Actor, inventor and long time comedian Jerry Lewis, 91, passed away Sunday morning at his Las Vegas home.
Early June, Lewis was admitted to the hospital to be treated for a urinary tract injection. Throughout his hospital stay, Lewis developed a serious of other complications. His family has come out to say, the cause of his death is from natural causes.
Jerry Lewis born as Joseph Levitch, March 16, 1926 in Newark. The king of comedy passed away at the age of 91. Lewis was born to parents of the arts. His father, Danny Levitch was a singer and dancer. Mother, Rae Levitch was a pianist.
As a child Jerry Lewis would set up performances to perform in front of his classmates. By the age of 16 Jerry Lewis dropped out of Irvington High, New Jersey, and was aggressively looking for work. He worked at A movie theaters in northern New Jersey performing his “record act” solo.
As a spokesman for the Muscular Dystrophy association Jerry Lewis also raised money for charity. As a filmmaker, Lewis also made great contribution to technology in the industry. One invention included, the 1960 device- the video assist. The device allowed directors to review their work immediately on set.
Throughout his career, Jerry Lewis made three uninspired films. These films included “Rock-a-Bye Baby” (1958), “The Geisha Boy”(1958) and Cinderfella” (1960).

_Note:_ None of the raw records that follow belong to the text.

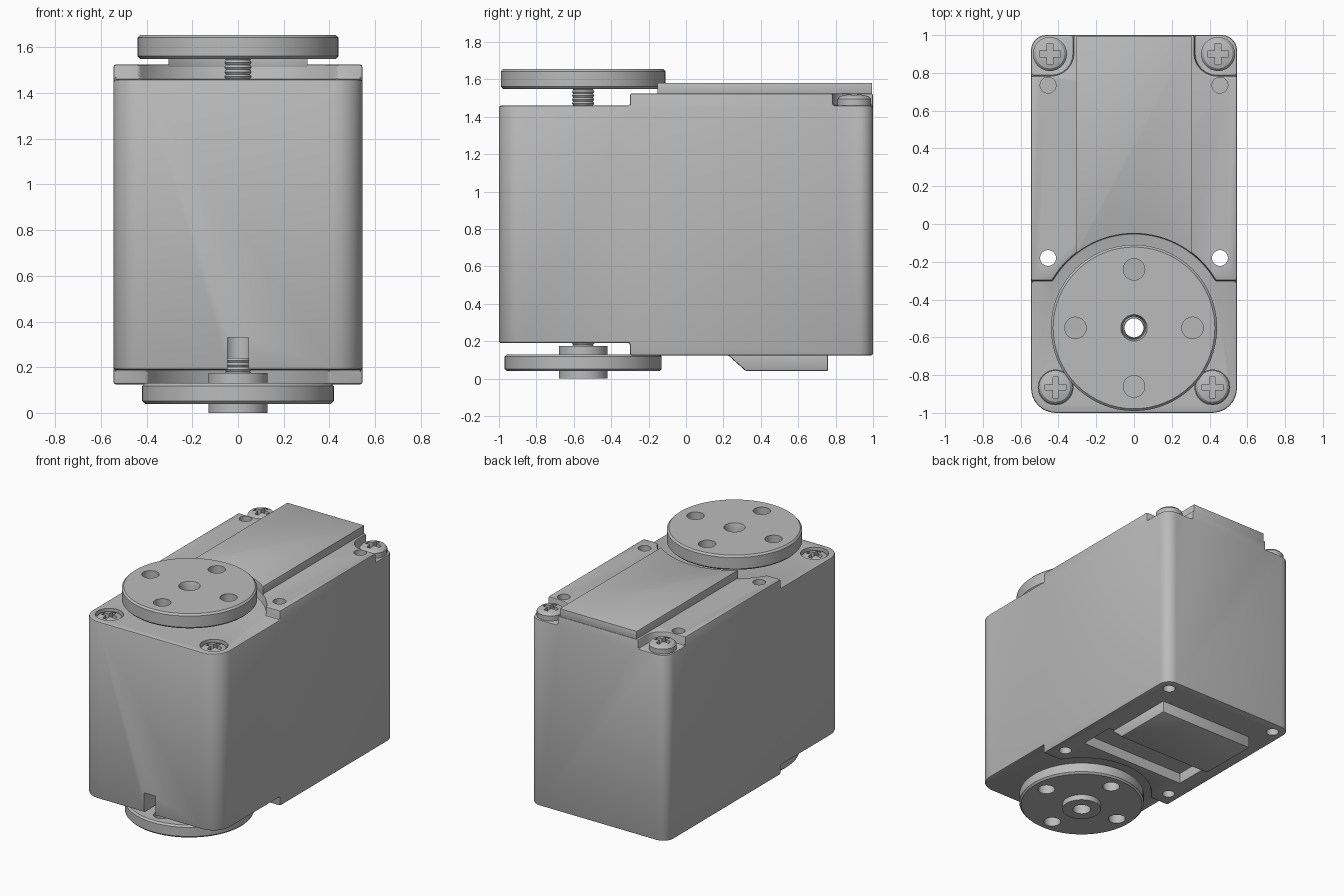
import bpy, bmesh
from math import sin, cos, pi, asin, radians
from mathutils import Matrix

old = bpy.data.objects.get("Cube")
if old:
    bpy.data.objects.remove(old)

grey = bpy.data.materials.new("plain grey")
grey.use_nodes = True
colour = (0.5, 0.5, 0.5, 1)
grey.diffuse_color = colour
grey.node_tree.nodes["Principled BSDF"].inputs["Base Color"].default_value = colour

AXIS = -0.55          # y of the output shaft
parts = []


def finish(name, bm):
    bmesh.ops.recalc_face_normals(bm, faces=bm.faces)
    me = bpy.data.meshes.new(name)
    bm.to_mesh(me)
    bm.free()
    ob = bpy.data.objects.new(name, me)
    bpy.context.collection.objects.link(ob)
    me.materials.append(grey)
    return ob


def prism(name, outline, z0, z1):
    bm = bmesh.new()
    face = bm.faces.new([bm.verts.new((x, y, z0)) for x, y in outline])
    new = bmesh.ops.extrude_face_region(bm, geom=[face])["geom"]
    bmesh.ops.translate(bm, vec=(0, 0, z1 - z0),
                        verts=[v for v in new if isinstance(v, bmesh.types.BMVert)])
    return finish(name, bm)


def arc(cx, cy, r, a0, a1, n):
    return [(cx + r * cos(a0 + (a1 - a0) * i / n), cy + r * sin(a0 + (a1 - a0) * i / n))
            for i in range(n + 1)]


def rounded(x0, x1, y0, y1, r_front, r_back, n=6):
    f, b = r_front, r_back
    return (arc(x0 + f, y0 + f, f, pi, 1.5 * pi, n) + arc(x1 - f, y0 + f, f, 1.5 * pi, 2 * pi, n)
            + arc(x1 - b, y1 - b, b, 0, pi / 2, n) + arc(x0 + b, y1 - b, b, pi / 2, pi, n))


def box(name, x0, x1, y0, y1, z0, z1):
    return prism(name, [(x0, y0), (x1, y0), (x1, y1), (x0, y1)], z0, z1)


def cylinder(name, x, y, r, z0, z1, n=32):
    return prism(name, arc(x, y, r, 0, 2 * pi * (n - 1) / n, n - 1), z0, z1)


def lathe(name, x, y, profile, n=48):
    bm = bmesh.new()
    vs = [bm.verts.new((r, 0, z)) for r, z in profile]
    edges = [bm.edges.new(pair) for pair in zip(vs, vs[1:])]
    bmesh.ops.spin(bm, geom=vs + edges, cent=(0, 0, 0), axis=(0, 0, 1),
                   angle=2 * pi, steps=n, use_merge=True)
    bmesh.ops.remove_doubles(bm, verts=bm.verts, dist=1e-5)
    bmesh.ops.transform(bm, matrix=Matrix.Translation((x, y, 0)), verts=bm.verts)
    return finish(name, bm)


def apply(ob, mod):
    bpy.context.view_layer.objects.active = ob
    bpy.ops.object.modifier_apply(modifier=mod.name)


def cut(ob, *cutters):
    for c in cutters:
        mod = ob.modifiers.new("cut", 'BOOLEAN')
        mod.operation = 'DIFFERENCE'
        mod.solver = 'EXACT'
        mod.object = c
        apply(ob, mod)
        bpy.data.objects.remove(c)


def bevel(ob, width, segments=2):
    mod = ob.modifiers.new("edge", 'BEVEL')
    mod.width = width
    mod.segments = segments
    mod.limit_method = 'ANGLE'
    mod.angle_limit = radians(40)
    apply(ob, mod)


def front_step(r, z0, z1):
    # front area plus the curved clearance around a disc
    a = asin((-0.3 - AXIS) / r)
    outline = [(-1, -2), (1, -2), (1, -0.3)] + arc(0, AXIS, r, a, pi - a, 32) + [(-1, -0.3)]
    return prism("cutter", outline, z0, z1)


# Main case with stepped ends, screw corners and connector channel
case = prism("case", rounded(-0.545, 0.545, -1, 1, 0.13, 0.08), 0.125, 1.525)
cut(case, front_step(0.5, 1.46, 2), front_step(0.47, -1, 0.19))
for s in (-1, 1):
    x0, x1 = sorted((s * 0.32, s * 0.8))
    cut(case, prism("cutter", rounded(x0, x1, 0.785, 1.3, 0.12, 0.02), 1.46, 2))
bevel(case, 0.01)
cut(case, box("cutter", -0.42, 0.42, -0.02, 0.24, 0, 0.2),
    box("cutter", -0.045, 0.045, -1.2, AXIS, 0, 0.33),
    cylinder("cutter", 0, AXIS, 0.061, 0, 2))
for s in (-1, 1):
    cut(case, cylinder("cutter", s * 0.455, -0.18, 0.042, 0, 2),
        cylinder("cutter", s * 0.455, 0.735, 0.042, 1.3, 2),
        cylinder("cutter", s * 0.455, 0.91, 0.042, 0, 0.3),
        cylinder("cutter", s * 0.415, -0.865, 0.092, 1.40, 2))
parts.append(case)

# Raised cover strip on the top
strip = box("top_cover", -0.305, 0.305, -0.4, 0.995, 1.515, 1.58)
cut(strip, cylinder("cutter", 0, AXIS, 0.5, 1, 2, 96))
bevel(strip, 0.012)
parts.append(strip)

# Sloped connector block underneath
bm = bmesh.new()
side = [(0.22, 0.13), (0.32, 0.04), (0.76, 0.04), (0.76, 0.13)]
face = bm.faces.new([bm.verts.new((-0.38, y, z)) for y, z in side])
new = bmesh.ops.extrude_face_region(bm, geom=[face])["geom"]
bmesh.ops.translate(bm, vec=(0.76, 0, 0), verts=[v for v in new if isinstance(v, bmesh.types.BMVert)])
block = finish("connector_block", bm)
bevel(block, 0.01)
parts.append(block)


def horn(name, r, z0, z1, bosses):
    # round output plate with a central bore and four mounting holes
    e = 0.012
    low, high = bosses
    profile = [(0.06, z0 - low), (0.13, z0 - low), (0.13, z0), (r - e, z0), (r, z0 + e),
               (r, z1 - e), (r - e, z1), (0.13, z1), (0.13, z1 + high), (0.06, z1 + high)]
    if not low:
        profile[:3] = [(0.06, z0)]
    if not high:
        profile[-3:] = [(0.07, z1), (0.06, z1 - 0.03)]
    disc = lathe(name, 0, AXIS, profile + profile[:1], 64)
    for k in range(4):
        a = k * pi / 2
        cut(disc, cylinder("cutter", 0.31 * cos(a), AXIS + 0.31 * sin(a), 0.057, z0 - 0.1, z1 + 0.1))
    parts.append(disc)


horn("top_horn", 0.44, 1.55, 1.655, (0, 0))
horn("bottom_horn", 0.42, 0.04, 0.13, (0.04, 0.045))


def thread(name, z0, z1, turns):
    # hollow ridged shaft
    step = (z1 - z0) / (2 * turns)
    ridges = [(0.06 if i % 2 else 0.053, z0 + i * step) for i in range(2 * turns + 1)]
    profile = ridges + [(0.05, z1), (0.05, z0)]
    parts.append(lathe(name, 0, AXIS, profile + profile[:1], 32))


thread("upper_shaft", 1.42, 1.565, 7)
thread("lower_shaft", 0.12, 0.24, 6)


def screw(name, x, y, r, z0, z1):
    # domed head with a cross slot
    head = lathe(name, x, y, [(0, z0), (r, z0), (r, z1 - 0.025), (r * 0.85, z1 - 0.01),
                              (r * 0.5, z1 - 0.002), (0, z1)], 32)
    for w, h in ((0.055, 0.015), (0.015, 0.055)):
        cut(head, box("cutter", x - w, x + w, y - h, y + h, z1 - 0.035, z1 + 0.1))
    parts.append(head)


for s, side in ((1, "left"), (-1, "right")):
    screw("back_screw_" + side, s * 0.445, 0.9, 0.09, 1.455, 1.52)
    screw("front_screw_" + side, s * 0.415, -0.865, 0.09, 1.395, 1.455)

# Smooth curved sides, keep edges crisp
bpy.ops.object.select_all(action='DESELECT')
for ob in parts:
    ob.select_set(True)
bpy.context.view_layer.objects.active = case
bpy.ops.object.shade_smooth_by_angle(angle=radians(30))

One of Jerry Lewis’s most admired films is “The Nutty Professor”. The split personalities for the professor were disturbing and yet hilarious. The project was a projection of Mr. Lewis’s darkest fears about himself – a version of the distant unloving father.
In 2015, the Library of Congress announced they would acquire Jerry Lewis’s personal archives. Lewis later made a statement, “Knowing that the Library of Congress was interested in acquiring my life’s work was one of the biggest thrills of my life.”
Jerry Lewis was officially recognized at the 2013 Cannes Film Festival. It was Lewis’s official recognition as the “towering figure in cinema”. The film festival’s tribute included the screening of a preliminary cut of “Max Rose”, Lewis’s first movie in 20 years.